Assignment:
Pull each line holding the word "verts" from the data.

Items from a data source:
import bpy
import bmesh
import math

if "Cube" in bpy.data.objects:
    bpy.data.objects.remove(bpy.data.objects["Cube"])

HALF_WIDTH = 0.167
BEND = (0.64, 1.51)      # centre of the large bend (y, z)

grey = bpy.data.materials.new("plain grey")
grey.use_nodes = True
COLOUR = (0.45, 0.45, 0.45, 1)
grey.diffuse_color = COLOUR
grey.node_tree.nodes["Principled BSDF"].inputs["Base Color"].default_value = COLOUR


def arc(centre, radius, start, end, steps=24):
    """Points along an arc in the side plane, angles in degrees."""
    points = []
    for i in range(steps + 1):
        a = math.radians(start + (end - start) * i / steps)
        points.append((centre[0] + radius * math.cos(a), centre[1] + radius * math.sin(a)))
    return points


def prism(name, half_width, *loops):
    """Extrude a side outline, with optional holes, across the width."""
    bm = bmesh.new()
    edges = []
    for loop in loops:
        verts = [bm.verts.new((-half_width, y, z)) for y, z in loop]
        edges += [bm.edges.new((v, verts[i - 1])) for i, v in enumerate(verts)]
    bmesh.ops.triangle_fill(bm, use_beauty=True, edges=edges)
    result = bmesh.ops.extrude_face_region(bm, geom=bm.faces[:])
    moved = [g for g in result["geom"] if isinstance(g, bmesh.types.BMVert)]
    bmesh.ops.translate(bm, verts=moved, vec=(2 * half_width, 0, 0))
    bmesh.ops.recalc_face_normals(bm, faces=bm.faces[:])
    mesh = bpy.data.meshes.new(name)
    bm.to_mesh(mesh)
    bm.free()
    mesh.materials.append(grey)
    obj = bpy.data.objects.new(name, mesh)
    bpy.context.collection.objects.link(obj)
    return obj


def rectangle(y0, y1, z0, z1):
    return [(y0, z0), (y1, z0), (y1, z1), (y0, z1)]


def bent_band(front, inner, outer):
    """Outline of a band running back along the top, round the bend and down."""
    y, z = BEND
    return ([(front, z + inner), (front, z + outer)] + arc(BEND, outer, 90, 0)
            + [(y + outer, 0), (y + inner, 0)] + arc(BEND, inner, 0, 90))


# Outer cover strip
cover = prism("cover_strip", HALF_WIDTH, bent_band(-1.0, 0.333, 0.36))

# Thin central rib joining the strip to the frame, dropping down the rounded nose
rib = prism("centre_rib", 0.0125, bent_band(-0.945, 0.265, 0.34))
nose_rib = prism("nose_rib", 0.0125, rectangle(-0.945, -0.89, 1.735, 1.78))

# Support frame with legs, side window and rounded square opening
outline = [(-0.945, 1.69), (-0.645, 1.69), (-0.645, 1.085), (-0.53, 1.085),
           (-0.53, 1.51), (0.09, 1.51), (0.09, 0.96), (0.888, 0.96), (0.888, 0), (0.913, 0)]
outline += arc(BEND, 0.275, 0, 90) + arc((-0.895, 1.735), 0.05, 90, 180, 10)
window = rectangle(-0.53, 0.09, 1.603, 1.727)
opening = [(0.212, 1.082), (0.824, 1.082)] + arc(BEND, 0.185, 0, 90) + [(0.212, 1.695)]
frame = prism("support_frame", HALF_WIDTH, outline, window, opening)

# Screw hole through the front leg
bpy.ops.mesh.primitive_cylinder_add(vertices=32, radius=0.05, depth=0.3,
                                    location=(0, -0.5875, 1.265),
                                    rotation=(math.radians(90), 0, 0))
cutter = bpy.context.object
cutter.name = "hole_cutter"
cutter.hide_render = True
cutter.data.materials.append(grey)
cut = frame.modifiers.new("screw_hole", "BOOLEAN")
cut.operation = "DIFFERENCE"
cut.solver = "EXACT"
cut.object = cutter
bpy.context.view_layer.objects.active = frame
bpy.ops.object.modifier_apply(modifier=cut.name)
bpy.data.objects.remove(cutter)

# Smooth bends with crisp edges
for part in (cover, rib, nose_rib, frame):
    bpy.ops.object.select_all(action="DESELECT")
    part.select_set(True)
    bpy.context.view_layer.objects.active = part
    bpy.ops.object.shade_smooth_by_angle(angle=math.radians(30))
---
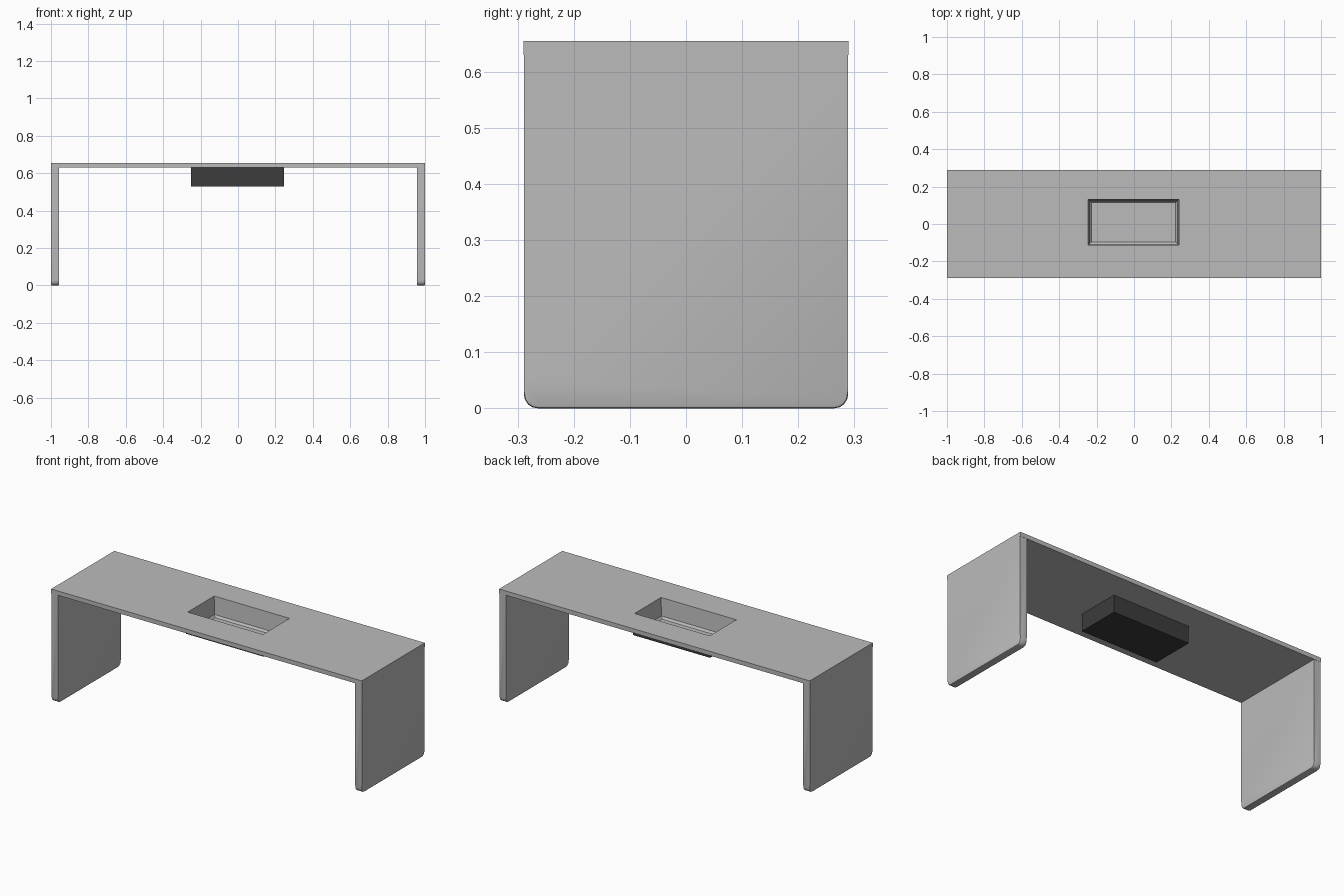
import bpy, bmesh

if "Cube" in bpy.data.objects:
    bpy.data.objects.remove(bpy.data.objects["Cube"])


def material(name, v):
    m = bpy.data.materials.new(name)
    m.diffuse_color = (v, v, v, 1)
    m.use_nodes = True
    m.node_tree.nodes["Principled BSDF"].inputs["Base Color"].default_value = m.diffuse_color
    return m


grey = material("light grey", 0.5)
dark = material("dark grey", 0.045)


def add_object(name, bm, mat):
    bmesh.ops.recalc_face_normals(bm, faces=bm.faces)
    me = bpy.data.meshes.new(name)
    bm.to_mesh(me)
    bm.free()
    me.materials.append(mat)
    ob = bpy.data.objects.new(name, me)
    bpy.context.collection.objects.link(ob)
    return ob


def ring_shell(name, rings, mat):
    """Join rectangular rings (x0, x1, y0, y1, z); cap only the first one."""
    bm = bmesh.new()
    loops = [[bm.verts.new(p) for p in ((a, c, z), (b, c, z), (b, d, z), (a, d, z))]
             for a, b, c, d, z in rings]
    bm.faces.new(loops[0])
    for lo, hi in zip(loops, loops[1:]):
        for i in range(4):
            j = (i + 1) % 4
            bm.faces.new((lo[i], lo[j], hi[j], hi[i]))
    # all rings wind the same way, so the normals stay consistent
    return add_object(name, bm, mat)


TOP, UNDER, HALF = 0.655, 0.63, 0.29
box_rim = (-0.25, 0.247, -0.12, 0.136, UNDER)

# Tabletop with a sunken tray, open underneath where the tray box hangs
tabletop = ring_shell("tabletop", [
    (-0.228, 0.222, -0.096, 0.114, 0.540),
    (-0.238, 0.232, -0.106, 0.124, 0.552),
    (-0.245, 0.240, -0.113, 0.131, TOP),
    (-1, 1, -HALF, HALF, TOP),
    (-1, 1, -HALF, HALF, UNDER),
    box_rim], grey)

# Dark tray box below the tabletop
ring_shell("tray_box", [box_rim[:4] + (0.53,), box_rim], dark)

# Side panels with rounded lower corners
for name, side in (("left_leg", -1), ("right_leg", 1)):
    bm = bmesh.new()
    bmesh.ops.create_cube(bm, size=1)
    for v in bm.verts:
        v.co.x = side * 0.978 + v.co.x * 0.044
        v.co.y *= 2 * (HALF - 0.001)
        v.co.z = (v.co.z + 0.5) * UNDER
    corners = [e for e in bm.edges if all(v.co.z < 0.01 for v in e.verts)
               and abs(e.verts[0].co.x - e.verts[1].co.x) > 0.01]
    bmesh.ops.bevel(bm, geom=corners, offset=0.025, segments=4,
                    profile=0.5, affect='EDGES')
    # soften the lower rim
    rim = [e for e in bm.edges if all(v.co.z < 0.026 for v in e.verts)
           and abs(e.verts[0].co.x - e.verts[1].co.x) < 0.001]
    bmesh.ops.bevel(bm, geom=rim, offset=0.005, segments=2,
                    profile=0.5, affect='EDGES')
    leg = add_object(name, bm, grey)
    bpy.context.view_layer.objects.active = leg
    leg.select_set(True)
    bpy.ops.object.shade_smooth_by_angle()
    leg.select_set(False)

Solution for this problem:
        verts = [bm.verts.new((-half_width, y, z)) for y, z in loop]
        edges += [bm.edges.new((v, verts[i - 1])) for i, v in enumerate(verts)]
    bmesh.ops.translate(bm, verts=moved, vec=(2 * half_width, 0, 0))
    loops = [[bm.verts.new(p) for p in ((a, c, z), (b, c, z), (b, d, z), (a, d, z))]
    for v in bm.verts:
    corners = [e for e in bm.edges if all(v.co.z < 0.01 for v in e.verts)
               and abs(e.verts[0].co.x - e.verts[1].co.x) > 0.01]
    rim = [e for e in bm.edges if all(v.co.z < 0.026 for v in e.verts)
           and abs(e.verts[0].co.x - e.verts[1].co.x) < 0.001]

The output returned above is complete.